[Collected data]
________________________

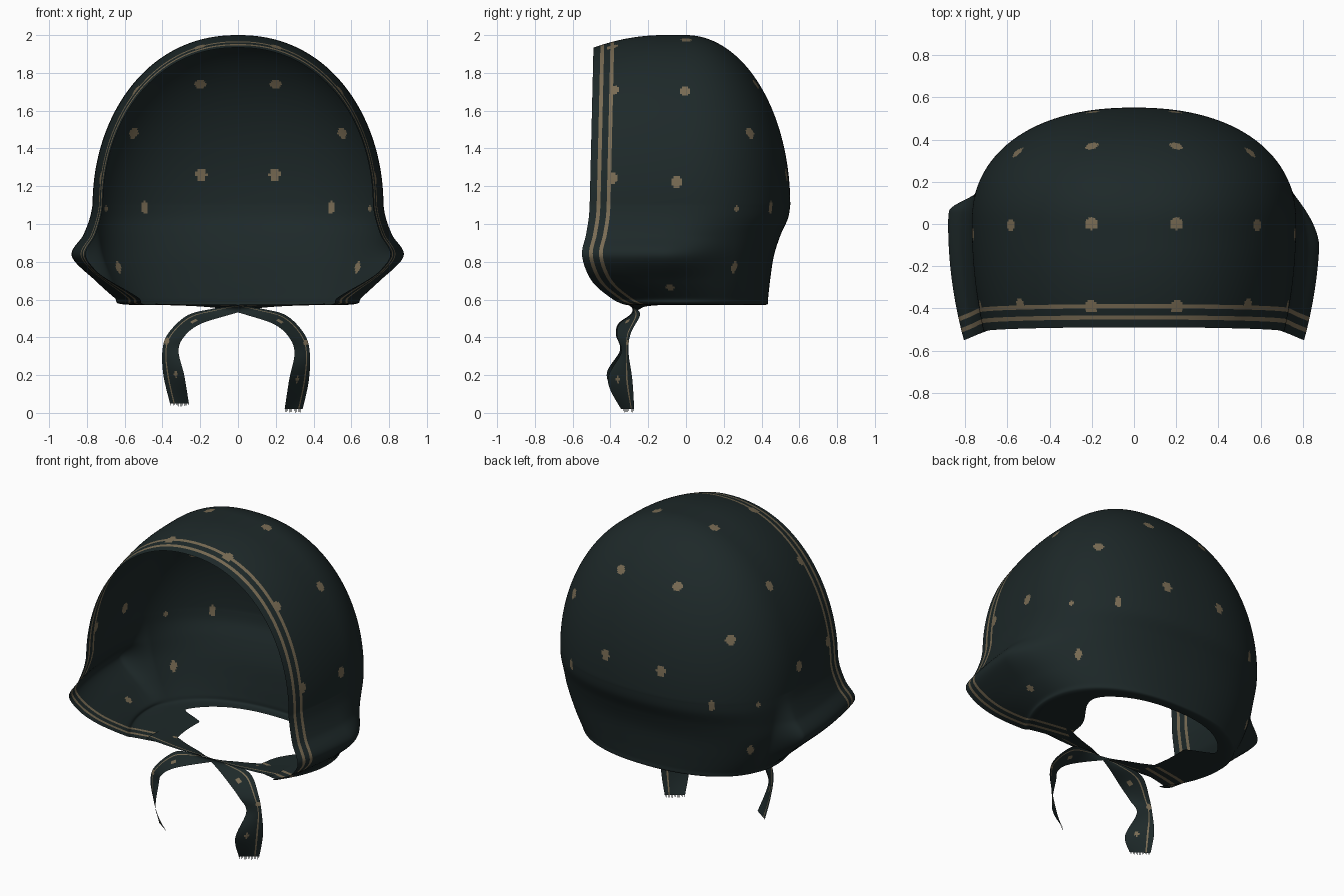
import bpy, bmesh, math, random
from mathutils import Vector

if "Cube" in bpy.data.objects:
    bpy.data.objects.remove(bpy.data.objects["Cube"])
random.seed(4)


def make_material(name, colour):
    mat = bpy.data.materials.new(name)
    mat.use_nodes = True
    mat.diffuse_color = (*colour, 1)
    mat.node_tree.nodes["Principled BSDF"].inputs["Base Color"].default_value = (*colour, 1)
    return mat


MATERIALS = [make_material("dark teal cloth", (0.0125, 0.0215, 0.022)),
             make_material("tan print", (0.19, 0.148, 0.088))]


def spline(points, t):
    """Smooth curve through points, t from 0 to 1."""
    last = len(points) - 1
    i = min(int(t * last), last - 1)
    f = t * last - i
    a, b, c, d = (Vector(points[max(0, min(last, i + k))]) for k in (-1, 0, 1, 2))
    return b + f * ((c - a) + f * ((2 * a - 5 * b + 4 * c - d) + f * (3 * b - a - 3 * c + d))) / 2


def fade(value, low, high):
    f = max(0, min(1, (value - low) / (high - low)))
    return f * f * (3 - 2 * f)


def paint_dots(bm, centres, radius, stretch=1):
    """Colour the faces around the surface point nearest each centre."""
    spots = [(f, f.calc_center_median()) for f in bm.faces]
    for centre in centres:
        middle = min((c for f, c in spots), key=lambda c: (c - centre).length_squared)
        for face, c in spots:
            gap = c - middle
            gap.z /= stretch
            if gap.length < radius:
                face.material_index = 1


def sheet(bm, rows, stripes):
    """Skin a grid of points; stripes holds the coloured columns."""
    grid = [[bm.verts.new(p) for p in row] for row in rows]
    for lower, upper in zip(grid, grid[1:]):
        for i in range(len(lower) - 1):
            face = bm.faces.new((lower[i], lower[i + 1], upper[i + 1], upper[i]))
            face.material_index = int(i in stripes)


def finish(bm, name):
    mesh = bpy.data.meshes.new(name)
    bmesh.ops.remove_doubles(bm, verts=bm.verts, dist=0.0002)
    bmesh.ops.recalc_face_normals(bm, faces=bm.faces)
    for face in bm.faces:
        face.smooth = True
    bm.to_mesh(mesh)
    bm.free()
    for mat in MATERIALS:
        mesh.materials.append(mat)
    obj = bpy.data.objects.new(name, mesh)
    bpy.context.collection.objects.link(obj)


# Hood: each level is a U running from the front rim round the back.
# Lower levels: height, front half width, back half width, back depth, rim depth
LEVELS = [(0.57, 0.32, 0.52, 0.38, -0.28),
          (0.575, 0.61, 0.62, 0.43, -0.33),
          (0.61, 0.655, 0.65, 0.435, -0.40),
          (0.70, 0.755, 0.70, 0.445, -0.50),
          (0.83, 0.88, 0.75, 0.465, -0.55),
          (0.94, 0.82, 0.765, 0.50, -0.53),
          (1.03, 0.785, 0.77, 0.54, -0.515),
          (1.10, 0.77, 0.77, 0.552, -0.51)]
RIM_STEPS = [0, 0.012, 0.025, 0.037, 0.057, 0.073, 0.09, 0.11]
SIDE_COLUMNS, BACK_COLUMNS = 36, 90
LOWER_ROWS, DOME_ROWS = 70, 110


def hood_row(z, front, back, depth, rim, dome):
    # the rim tucks in further towards the chin
    tuck = 0.07 + 12 * max(0, 0.75 - z) ** 2

    def half(side):
        spots = [(1, rim + d) for d in RIM_STEPS]
        start = spots[-1][1]
        spots += [(1, start * (1 - i / SIDE_COLUMNS)) for i in range(1, SIDE_COLUMNS)]
        for i in range(BACK_COLUMNS + 1):
            a = math.pi / 2 * i / BACK_COLUMNS
            spots.append((max(0, math.cos(a)) ** 0.89, depth * math.sin(a) ** 0.89))
        points = []
        for across, y in spots:
            near = (0.06, 0.17) if side < 0 else (-0.12, 0.25)
            width = front + (back - front) * fade(y, *near)
            taper = 1 - tuck * (min(y, 0) / 0.5) ** 2
            height = z - dome * 0.07 * (min(y + 0.12, 0) / 0.38) ** 2
            points.append((side * width * across * taper, y, height))
        return points
    left, right = half(1), half(-1)
    return left + right[-2::-1]


rows = []
for j in range(LOWER_ROWS):
    rows.append(hood_row(*spline(LEVELS, j / LOWER_ROWS), 0))
for j in range(DOME_ROWS + 1):
    a = math.pi / 2 * j / DOME_ROWS
    c, s = max(0, math.cos(a)), math.sin(a)
    width = 0.77 * c ** 0.92
    rows.append(hood_row(1.1 + 0.9 * s, width, width, 0.552 * c, -0.51 + 0.02 * s, s))
bm = bmesh.new()
last_column = len(rows[0]) - 2
sheet(bm, rows, {3, 6, last_column - 3, last_column - 6})


def mirrored(points):
    return [Vector((s * x, y, z)) for x, y, z in points for s in (1, -1)]


# Printed dots: round ones, then ones drawn out by the folds
DOTS = [(0.2, 0, 1.96), (0.59, 0, 1.71), (0.2, 0.36, 1.74), (0.55, 0.34, 1.48),
        (0.2, -0.38, 1.92), (0.55, -0.38, 1.72), (0.73, -0.39, 1.24),
        (0.76, -0.05, 1.22), (0.2, 0.53, 1.26)]
LONG_DOTS = [(0.48, 0.42, 1.09), (0.63, 0.25, 0.77), (0.72, -0.08, 0.65)]
SLIVERS = [(0.7, 0.27, 1.08)]
paint_dots(bm, mirrored(DOTS), 0.03)
paint_dots(bm, mirrored(LONG_DOTS), 0.02, 1.8)
paint_dots(bm, mirrored(SLIVERS), 0.011, 2)
finish(bm, "hood")

# Tie: a ribbon between two rails, crossing under the chin
OUTER = [(0.46, -0.31, 0.578), (0.2, -0.32, 0.573), (0, -0.31, 0.572), (-0.14, -0.27, 0.55),
         (-0.27, -0.25, 0.515), (-0.37, -0.3, 0.42), (-0.4, -0.31, 0.33),
         (-0.395, -0.29, 0.2), (-0.36, -0.28, 0.05)]
INNER = [(0.46, -0.12, 0.572), (0.24, -0.21, 0.565), (0.08, -0.25, 0.55), (-0.06, -0.3, 0.515),
         (-0.2, -0.36, 0.47), (-0.28, -0.37, 0.41), (-0.315, -0.35, 0.33),
         (-0.285, -0.42, 0.2), (-0.26, -0.35, 0.05)]
RIBBON_ROWS, RIBBON_COLUMNS, THREADS = 90, 16, 14


def tie(name, side, spread, drop, shift):
    def place(p):
        # the hanging part drops a little further on one side
        return Vector((side * spread * p.x, p.y + shift, p.z - drop * fade(-p.z, -0.5, -0.1)))
    bm = bmesh.new()
    rows = []
    for j in range(RIBBON_ROWS + 1):
        a, b = (place(spline(rail, j / RIBBON_ROWS)) for rail in (OUTER, INNER))
        rows.append([a.lerp(b, i / RIBBON_COLUMNS) for i in range(RIBBON_COLUMNS + 1)])
    sheet(bm, rows, {3})
    middles = [rows[int(RIBBON_ROWS * f)][k] for f, k in ((0.52, 10), (0.7, 3), (0.88, 9))]
    paint_dots(bm, middles, 0.016)
    # frayed threads along the cut end
    a, b = rows[-1][0], rows[-1][-1]
    for i in range(THREADS):
        root = a.lerp(b, (i + 0.3) / THREADS)
        length = random.uniform(0.008, 0.018)
        tip = Vector((root.x, root.y, 0 if drop and i == 5 else max(0.002, root.z - length)))
        wide = (b - a) * 0.025
        bm.faces.new([bm.verts.new(p) for p in (root, root + wide, tip + wide, tip)])
    finish(bm, name)


tie("right_tie", 1, 1, 0, 0)
tie("left_tie", -1, 0.95, 0.03, 0.006)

________________________

**WHAT YOU HAVE TO DO:**
Give back every record precisely as it stands, without the images.

**OUTPUT FOR THIS EXERCISE:**
import bpy, bmesh, math, random
from mathutils import Vector

if "Cube" in bpy.data.objects:
    bpy.data.objects.remove(bpy.data.objects["Cube"])
random.seed(4)


def make_material(name, colour):
    mat = bpy.data.materials.new(name)
    mat.use_nodes = True
    mat.diffuse_color = (*colour, 1)
    mat.node_tree.nodes["Principled BSDF"].inputs["Base Color"].default_value = (*colour, 1)
    return mat


MATERIALS = [make_material("dark teal cloth", (0.0125, 0.0215, 0.022)),
             make_material("tan print", (0.19, 0.148, 0.088))]


def spline(points, t):
    """Smooth curve through points, t from 0 to 1."""
    last = len(points) - 1
    i = min(int(t * last), last - 1)
    f = t * last - i
    a, b, c, d = (Vector(points[max(0, min(last, i + k))]) for k in (-1, 0, 1, 2))
    return b + f * ((c - a) + f * ((2 * a - 5 * b + 4 * c - d) + f * (3 * b - a - 3 * c + d))) / 2


def fade(value, low, high):
    f = max(0, min(1, (value - low) / (high - low)))
    return f * f * (3 - 2 * f)


def paint_dots(bm, centres, radius, stretch=1):
    """Colour the faces around the surface point nearest each centre."""
    spots = [(f, f.calc_center_median()) for f in bm.faces]
    for centre in centres:
        middle = min((c for f, c in spots), key=lambda c: (c - centre).length_squared)
        for face, c in spots:
            gap = c - middle
            gap.z /= stretch
            if gap.length < radius:
                face.material_index = 1


def sheet(bm, rows, stripes):
    """Skin a grid of points; stripes holds the coloured columns."""
    grid = [[bm.verts.new(p) for p in row] for row in rows]
    for lower, upper in zip(grid, grid[1:]):
        for i in range(len(lower) - 1):
            face = bm.faces.new((lower[i], lower[i + 1], upper[i + 1], upper[i]))
            face.material_index = int(i in stripes)


def finish(bm, name):
    mesh = bpy.data.meshes.new(name)
    bmesh.ops.remove_doubles(bm, verts=bm.verts, dist=0.0002)
    bmesh.ops.recalc_face_normals(bm, faces=bm.faces)
    for face in bm.faces:
        face.smooth = True
    bm.to_mesh(mesh)
    bm.free()
    for mat in MATERIALS:
        mesh.materials.append(mat)
    obj = bpy.data.objects.new(name, mesh)
    bpy.context.collection.objects.link(obj)


# Hood: each level is a U running from the front rim round the back.
# Lower levels: height, front half width, back half width, back depth, rim depth
LEVELS = [(0.57, 0.32, 0.52, 0.38, -0.28),
          (0.575, 0.61, 0.62, 0.43, -0.33),
          (0.61, 0.655, 0.65, 0.435, -0.40),
          (0.70, 0.755, 0.70, 0.445, -0.50),
          (0.83, 0.88, 0.75, 0.465, -0.55),
          (0.94, 0.82, 0.765, 0.50, -0.53),
          (1.03, 0.785, 0.77, 0.54, -0.515),
          (1.10, 0.77, 0.77, 0.552, -0.51)]
RIM_STEPS = [0, 0.012, 0.025, 0.037, 0.057, 0.073, 0.09, 0.11]
SIDE_COLUMNS, BACK_COLUMNS = 36, 90
LOWER_ROWS, DOME_ROWS = 70, 110


def hood_row(z, front, back, depth, rim, dome):
    # the rim tucks in further towards the chin
    tuck = 0.07 + 12 * max(0, 0.75 - z) ** 2

    def half(side):
        spots = [(1, rim + d) for d in RIM_STEPS]
        start = spots[-1][1]
        spots += [(1, start * (1 - i / SIDE_COLUMNS)) for i in range(1, SIDE_COLUMNS)]
        for i in range(BACK_COLUMNS + 1):
            a = math.pi / 2 * i / BACK_COLUMNS
            spots.append((max(0, math.cos(a)) ** 0.89, depth * math.sin(a) ** 0.89))
        points = []
        for across, y in spots:
            near = (0.06, 0.17) if side < 0 else (-0.12, 0.25)
            width = front + (back - front) * fade(y, *near)
            taper = 1 - tuck * (min(y, 0) / 0.5) ** 2
            height = z - dome * 0.07 * (min(y + 0.12, 0) / 0.38) ** 2
            points.append((side * width * across * taper, y, height))
        return points
    left, right = half(1), half(-1)
    return left + right[-2::-1]


rows = []
for j in range(LOWER_ROWS):
    rows.append(hood_row(*spline(LEVELS, j / LOWER_ROWS), 0))
for j in range(DOME_ROWS + 1):
    a = math.pi / 2 * j / DOME_ROWS
    c, s = max(0, math.cos(a)), math.sin(a)
    width = 0.77 * c ** 0.92
    rows.append(hood_row(1.1 + 0.9 * s, width, width, 0.552 * c, -0.51 + 0.02 * s, s))
bm = bmesh.new()
last_column = len(rows[0]) - 2
sheet(bm, rows, {3, 6, last_column - 3, last_column - 6})


def mirrored(points):
    return [Vector((s * x, y, z)) for x, y, z in points for s in (1, -1)]


# Printed dots: round ones, then ones drawn out by the folds
DOTS = [(0.2, 0, 1.96), (0.59, 0, 1.71), (0.2, 0.36, 1.74), (0.55, 0.34, 1.48),
        (0.2, -0.38, 1.92), (0.55, -0.38, 1.72), (0.73, -0.39, 1.24),
        (0.76, -0.05, 1.22), (0.2, 0.53, 1.26)]
LONG_DOTS = [(0.48, 0.42, 1.09), (0.63, 0.25, 0.77), (0.72, -0.08, 0.65)]
SLIVERS = [(0.7, 0.27, 1.08)]
paint_dots(bm, mirrored(DOTS), 0.03)
paint_dots(bm, mirrored(LONG_DOTS), 0.02, 1.8)
paint_dots(bm, mirrored(SLIVERS), 0.011, 2)
finish(bm, "hood")

# Tie: a ribbon between two rails, crossing under the chin
OUTER = [(0.46, -0.31, 0.578), (0.2, -0.32, 0.573), (0, -0.31, 0.572), (-0.14, -0.27, 0.55),
         (-0.27, -0.25, 0.515), (-0.37, -0.3, 0.42), (-0.4, -0.31, 0.33),
         (-0.395, -0.29, 0.2), (-0.36, -0.28, 0.05)]
INNER = [(0.46, -0.12, 0.572), (0.24, -0.21, 0.565), (0.08, -0.25, 0.55), (-0.06, -0.3, 0.515),
         (-0.2, -0.36, 0.47), (-0.28, -0.37, 0.41), (-0.315, -0.35, 0.33),
         (-0.285, -0.42, 0.2), (-0.26, -0.35, 0.05)]
RIBBON_ROWS, RIBBON_COLUMNS, THREADS = 90, 16, 14


def tie(name, side, spread, drop, shift):
    def place(p):
        # the hanging part drops a little further on one side
        return Vector((side * spread * p.x, p.y + shift, p.z - drop * fade(-p.z, -0.5, -0.1)))
    bm = bmesh.new()
    rows = []
    for j in range(RIBBON_ROWS + 1):
        a, b = (place(spline(rail, j / RIBBON_ROWS)) for rail in (OUTER, INNER))
        rows.append([a.lerp(b, i / RIBBON_COLUMNS) for i in range(RIBBON_COLUMNS + 1)])
    sheet(bm, rows, {3})
    middles = [rows[int(RIBBON_ROWS * f)][k] for f, k in ((0.52, 10), (0.7, 3), (0.88, 9))]
    paint_dots(bm, middles, 0.016)
    # frayed threads along the cut end
    a, b = rows[-1][0], rows[-1][-1]
    for i in range(THREADS):
        root = a.lerp(b, (i + 0.3) / THREADS)
        length = random.uniform(0.008, 0.018)
        tip = Vector((root.x, root.y, 0 if drop and i == 5 else max(0.002, root.z - length)))
        wide = (b - a) * 0.025
        bm.faces.new([bm.verts.new(p) for p in (root, root + wide, tip + wide, tip)])
    finish(bm, name)


tie("right_tie", 1, 1, 0, 0)
tie("left_tie", -1, 0.95, 0.03, 0.006)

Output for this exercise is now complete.